Why does a child or young person become care experienced?

Foster carers will care for children and young people who have been assessed by the Local Authority as requiring safeguarding. Removing children or young people from the care of their family is a significant measure.   A Family Group Decision Making Emergency Network Meeting would have been conveyed to ensure that there is no one in the child or young person’s family network able to provide an alternative home and care for them. This is always our preferred option, where possible.

If a child or young person does need a foster care placement, they will come to live with foster carers using various legal orders. 

  • A Sheriff can issue a Child Protection Order (CPO) to immediately remove a child or young person from circumstances that put them at immediate risk.
  • The Police or someone authorised by a Justice of the Peace can remove a child or young person to a Place of Safety for up to 24 hours, allowing time for a CPO.
  • A child or young person may be placed with foster carers Voluntarily through a Section 25.  This arrangement is an agreement stipulated within The Children (Scotland) Act 1995, which enables an arrangement between the Local Authority and usually a parent.
  • The Children’s Hearing can grant a Compulsory Supervision Order (CSO). This means a child or young person can live away from home, under the supervision of the Local Authority, for as long as is necessary. It has no limit and can be up to the age of 18, although must be reviewed by The Children’s Hearing System at least once a year, or anytime by a parent, after the initial three-month period. 
  • The Children’s Hearing can gran an Interim Compulsory Supervision Order (ICSO). This is like the CSO but needs renewed every 21 days, and as the name suggests, is a temporary, and is an ‘Interim’ measure.
  • If the Local Authority assesses it would not be safe to return a child home, the Sheriff Court can make a Permanence Order (PO). This order may remove some or all parental responsibilities from a parent and gives this to the Local Authority, who can then share this with a permanent foster carer. This is known as giving ancillary provisions.
  • For some children, a Permanence Order can give the authority to Adopt (POA). A child will be placed with Adoptive Parents.
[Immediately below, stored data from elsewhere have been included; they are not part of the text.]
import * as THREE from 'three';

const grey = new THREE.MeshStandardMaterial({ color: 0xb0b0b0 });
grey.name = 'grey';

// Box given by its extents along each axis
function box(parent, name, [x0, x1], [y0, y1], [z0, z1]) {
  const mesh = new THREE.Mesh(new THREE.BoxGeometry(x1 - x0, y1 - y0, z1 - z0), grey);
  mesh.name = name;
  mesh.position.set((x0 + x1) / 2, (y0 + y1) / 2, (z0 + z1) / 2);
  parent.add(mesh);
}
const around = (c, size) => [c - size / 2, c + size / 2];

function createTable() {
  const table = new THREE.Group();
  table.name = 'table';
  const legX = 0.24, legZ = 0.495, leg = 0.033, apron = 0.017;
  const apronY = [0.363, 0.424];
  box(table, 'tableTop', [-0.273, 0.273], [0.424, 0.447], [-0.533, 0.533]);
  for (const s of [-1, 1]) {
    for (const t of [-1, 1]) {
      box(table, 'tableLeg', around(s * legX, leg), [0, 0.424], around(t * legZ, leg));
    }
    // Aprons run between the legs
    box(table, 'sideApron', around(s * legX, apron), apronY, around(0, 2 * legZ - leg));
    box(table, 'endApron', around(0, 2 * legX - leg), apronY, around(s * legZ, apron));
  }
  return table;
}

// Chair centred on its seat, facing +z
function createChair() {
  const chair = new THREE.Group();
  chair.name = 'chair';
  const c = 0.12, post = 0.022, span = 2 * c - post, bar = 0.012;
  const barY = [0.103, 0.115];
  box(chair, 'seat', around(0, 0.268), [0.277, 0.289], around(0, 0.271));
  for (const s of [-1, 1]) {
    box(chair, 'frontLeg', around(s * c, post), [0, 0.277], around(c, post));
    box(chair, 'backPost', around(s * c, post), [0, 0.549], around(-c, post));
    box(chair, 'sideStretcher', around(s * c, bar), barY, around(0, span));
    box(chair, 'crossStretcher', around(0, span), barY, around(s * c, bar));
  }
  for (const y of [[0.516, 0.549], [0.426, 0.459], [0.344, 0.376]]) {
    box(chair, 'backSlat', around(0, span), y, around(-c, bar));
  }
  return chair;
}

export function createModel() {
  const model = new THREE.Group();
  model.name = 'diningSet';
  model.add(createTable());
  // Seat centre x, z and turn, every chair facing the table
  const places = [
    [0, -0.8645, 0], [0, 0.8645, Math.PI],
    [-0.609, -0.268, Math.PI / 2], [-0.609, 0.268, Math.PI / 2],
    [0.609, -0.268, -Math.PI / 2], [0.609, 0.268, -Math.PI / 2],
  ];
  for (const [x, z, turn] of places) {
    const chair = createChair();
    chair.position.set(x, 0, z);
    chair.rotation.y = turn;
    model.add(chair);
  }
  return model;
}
Most legal orders will require a court process.  Foster carers are likely to become familiar with The Children’s Hearing.  This system protects and safeguards children and young people in their care and justice approach, which is unique to Scotland.

Foster carers should be given a copy of any order a child or young person is the subject of and ensure that they have a good understanding of how that Order, or any conditions within it, may affect them or the child or young person they are caring for. 

Whichever legal order a child or young person is the subject of it means the Local Authority are responsible for them and they cannot return home without the order being reviewed or varied by The Children’s Hearing or Sheriff Court. Or in the case of a voluntary order, which has been continuous over a six-month period, then the Local Authority requires a parent to provide 14 days’ notice.

Foster carers are likely to be invited or required to attend a Children’s Hearing.  If more information is required for a decision to be made, or an order granted, a Sheriff or Children’s Panel may appoint a Safeguarder.  They may visit the child or young person at the foster carer’s home.  They will write a report for panel members and attend the next Hearing or Court date. Not all children and young people need to have a Safeguarder.

What are our duties and responsibilities to children and young people?

Once a child or young person becomes care experienced, the local authority has several legal duties towards them and their families: 

  • We must safeguard and promote children and young person’s welfare. It is our primary concern.  All care experienced children or young people will have a social worker. Their social worker has a duty to visit them at least every three months but many will need more frequent visits. They must also have a written child’s plan, one which is reviewed regularly.
  • Children and young people should have the use of services, the same as any others who remain cared for by their parents.
  • if in their best interests, we have a responsibility to place brothers and sisters together or geographically close.  Foster carers support children and young people’s relationships to people who are important to them. Brother and sisters are at the forefront.
  • We have a duty to promote regular and direct family time with children, young people and their families providing this is consistent and is in their best interests. For those children and young people where this is not possible, we continue to support relationships through indirect family time. 
  • We provide advice and assistance with a view to the time when the child or young person decides to leave their foster family. 
  • We find out and have regard to the views of children and young people, their parents, and any other relevant person, when decisions are made.
  • We take account, so far as is achievable, of children and young people’s religious persuasion, racial origin and cultural and linguistic background. 

Foster carers play a key role in helping us to meet these duties. It is important that either by mistake or purposefully, foster carers do not do something that conflicts with these duties. Foster carers duties and responsibilities are detailed in the Carer Agreement they hold with us.